Tate Taylor’s new Blumhouse horror film, Ma, examines what happens when a lonely middle-aged woman befriends some teenagers and decides to let them party in the basement of her home. But there are some house rules: One of the kids has to stay sober, don't curse, and never go upstairs. They must also refer to her as Ma. But as Ma's hospitality starts to curdle into obsession, what began as a teenage dream turns into a terrorizing nightmare, and Ma's place goes from the best place in town to the worst place on Earth. Screen Rant recently got the chance to talk with Taylor about his approach to the film and being a director who is considered by many actors to be highly collaborative.
Congratulations on the film. What a wild ride you took me on when I was watching that movie, so much fun. I think that the greatness of a director is versatility, and you absolutely show that here, unlike anything from your previous filmography. So what is it about this genre and this world that you wanted to play with?
Tate Taylor: It’s always about the story first. And if you had told me I would have done a movie in this genre – in what the genre is specifically defined as – I would have said no. But when I saw this character of Ma and the sense of nostalgia rushed into my own life of sitting outside of a liquor store every weekend as a kid, we all did, getting someone to buy liquor for us or beer. Bud Light 18-pack in my case. What would happen if we got the wrong one?
And it was just – and then that made me think, “Well, I want to know why they’re acting like this.” And so then I said, “I’ve not seen this before.” Also, you have so much sympathy for Ma that it’s almost hard to root against her. But at the same time it’s like you’ve got to.
Tate Taylor: Thank you. That was the intention. That’s why Octavia played it and why I created the whole need of a backstory. I think that when people come to a movie like this, with escapism on the brain and just wanting to have a blast, their guard is lowered about having something hit them in the gut. And that’s why I think it’s the perfect genre to dip into some themes that you otherwise wouldn’t go to a movie if you knew that they were there.
Right. Because most horror movies you’re either dealing with a monster or a ghost. This isn’t that; this is more something that could actually happen. What is it that you wanted audiences to see in that?

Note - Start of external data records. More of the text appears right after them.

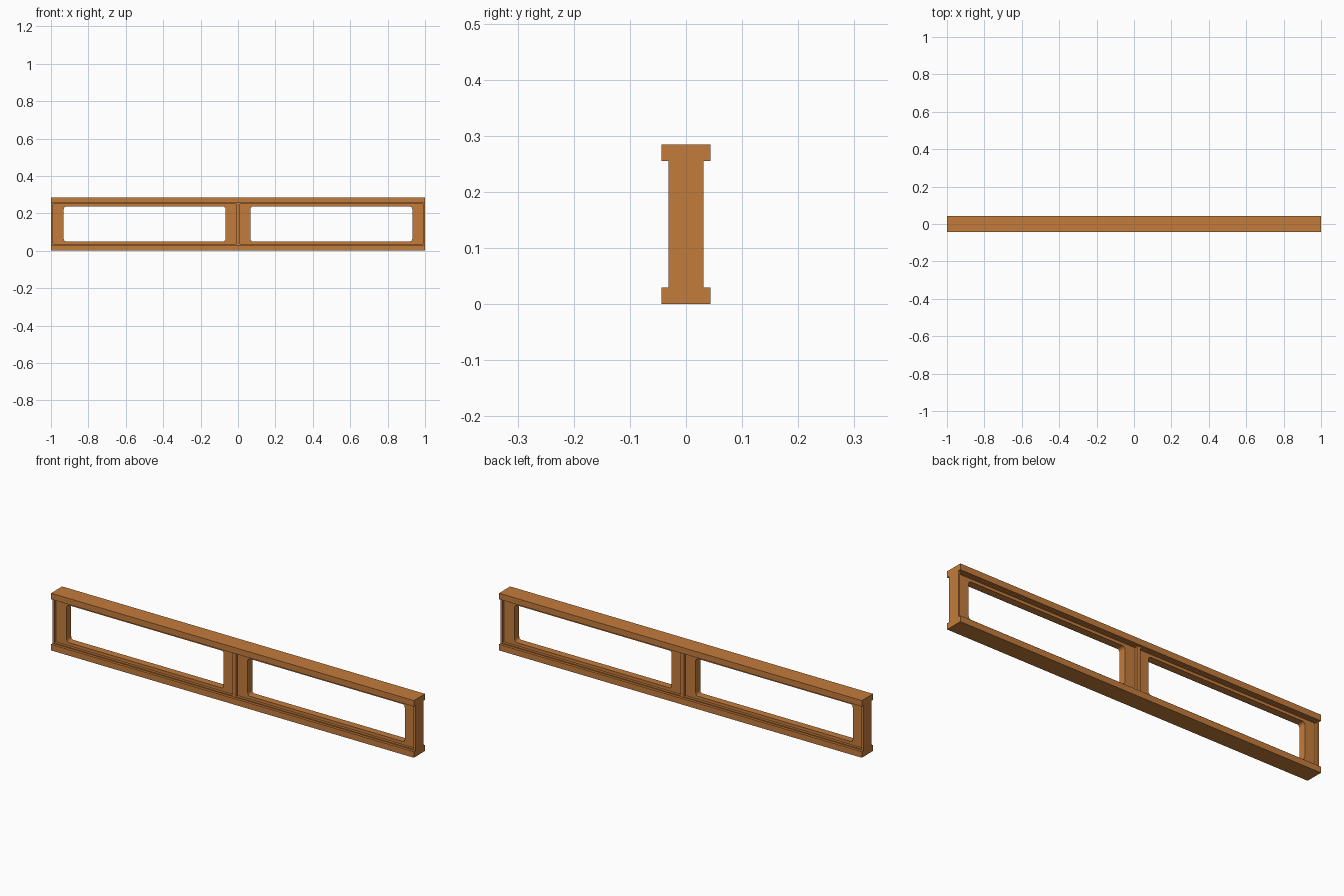
import bpy, bmesh, math

if "Cube" in bpy.data.objects:
    bpy.data.objects.remove(bpy.data.objects["Cube"])

wood = bpy.data.materials.new("warm_brown")
wood.diffuse_color = (0.55, 0.2, 0.045, 1)
wood.use_nodes = True
wood.node_tree.nodes["Principled BSDF"].inputs["Base Color"].default_value = wood.diffuse_color

RAIL_LOW, RAIL_HIGH, HEIGHT = 0.03, 0.255, 0.285
RAIL_Y, FRAME_Y, PANEL_Y = 0.044, 0.031, 0.018
LIP = 0.005


def box(name, x0, x1, half_y, z0, z1):
    bm = bmesh.new()
    bmesh.ops.create_cube(bm, size=1)
    for v in bm.verts:
        v.co.x = x1 if v.co.x > 0 else x0
        v.co.y = half_y if v.co.y > 0 else -half_y
        v.co.z = z1 if v.co.z > 0 else z0
    me = bpy.data.meshes.new(name)
    bm.to_mesh(me)
    bm.free()
    ob = bpy.data.objects.new(name, me)
    bpy.context.collection.objects.link(ob)
    me.materials.append(wood)
    return ob


def rounded_rect(x0, x1, z0, z1, r, steps=5):
    pts = []
    corners = [(x1 - r, z1 - r), (x0 + r, z1 - r), (x0 + r, z0 + r), (x1 - r, z0 + r)]
    for i, (cx, cz) in enumerate(corners):
        for k in range(steps + 1):
            a = math.radians(90 * (i + k / steps))
            pts.append((cx + r * math.cos(a), cz + r * math.sin(a)))
    return pts


def panel(name, loops, half_y):
    # filled flat outline with a hole, extruded in depth
    cu = bpy.data.curves.new(name, 'CURVE')
    cu.dimensions = '2D'
    cu.fill_mode = 'BOTH'
    cu.extrude = half_y
    for pts in loops:
        sp = cu.splines.new('POLY')
        sp.points.add(len(pts) - 1)
        for p, (x, z) in zip(sp.points, pts):
            p.co = (x, z, 0, 1)
        sp.use_cyclic_u = True
    cu.materials.append(wood)
    ob = bpy.data.objects.new(name, cu)
    ob.rotation_euler.x = math.pi / 2
    bpy.context.collection.objects.link(ob)
    bpy.ops.object.select_all(action='DESELECT')
    ob.select_set(True)
    bpy.context.view_layer.objects.active = ob
    bpy.ops.object.convert(target='MESH')


# top and bottom rails
box("bottom_rail", -1, 1, RAIL_Y, 0, RAIL_LOW)
box("top_rail", -1, 1, RAIL_Y, RAIL_HIGH, HEIGHT)

# upright posts at both ends and in the middle
posts = {"left_post": (-1, -0.99), "middle_post": (-0.01, 0.01), "right_post": (0.99, 1)}
for name, (x0, x1) in posts.items():
    box(name, x0, x1, FRAME_Y, RAIL_LOW, RAIL_HIGH)

# two bays: thin frame lips and a recessed panel with a rounded opening
for side, x0, o0 in (("left", -0.99, -0.932), ("right", 0.01, 0.066)):
    x1, o1 = x0 + 0.98, o0 + 0.866
    box(side + "_lower_lip", x0, x1, FRAME_Y, RAIL_LOW, RAIL_LOW + LIP)
    box(side + "_upper_lip", x0, x1, FRAME_Y, RAIL_HIGH - LIP, RAIL_HIGH)
    z0, z1 = RAIL_LOW + LIP, RAIL_HIGH - LIP
    outer = [(x0, z0), (x1, z0), (x1, z1), (x0, z1)]
    panel(side + "_panel", [outer, rounded_rect(o0, o1, 0.05, 0.236, 0.014)], PANEL_Y)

Tate Taylor: You know, I’m not a political movement type of guy, but we are in several movements right now. And I think it’s hitting at a perfect time of being a cautionary tale of what happens when you aren’t kind to people, when you do things to people while their brain is still developing. It can have horrible consequences, and I think the knowledge of that makes you – not root for Ma but understand it. And I think knowledge of humanity and the cause and effect of how we treat people is… Things can go wrong.
Right. And you know Blumhouse is changing the game when it comes to being a production studio. I have to know, are you in talks to work on any other projects? And is Ma dead, for maybe a Ma 2?
Tate Taylor: You’d have to ask Ma. It was too hot in that house for me, I had to get out of there.
I don’t know. Me personally, yeah, I don’t think we’ve seen the last of her.
Tate Taylor: I wish I knew.
Last question I have for you is: everyone’s talked about how collaborative you are, especially with them almost informing their own characters. Talk to me about that process a little bit. Because Octavia and all the kids, they –
Tate Taylor: That’s their job as an actor. No, I came out here as an actor. I studied and came up through the Groundlings program, improv. And improv is “Yes, and…?” And you work with your team and make it the best it can be. So that’s how I direct; I’m an actor’s director and the one thing that can make your show go wrong is to tell an actor no. If there’s a bad idea, it will usually reveal itself. And people will realize it, and then you’ve had no drama.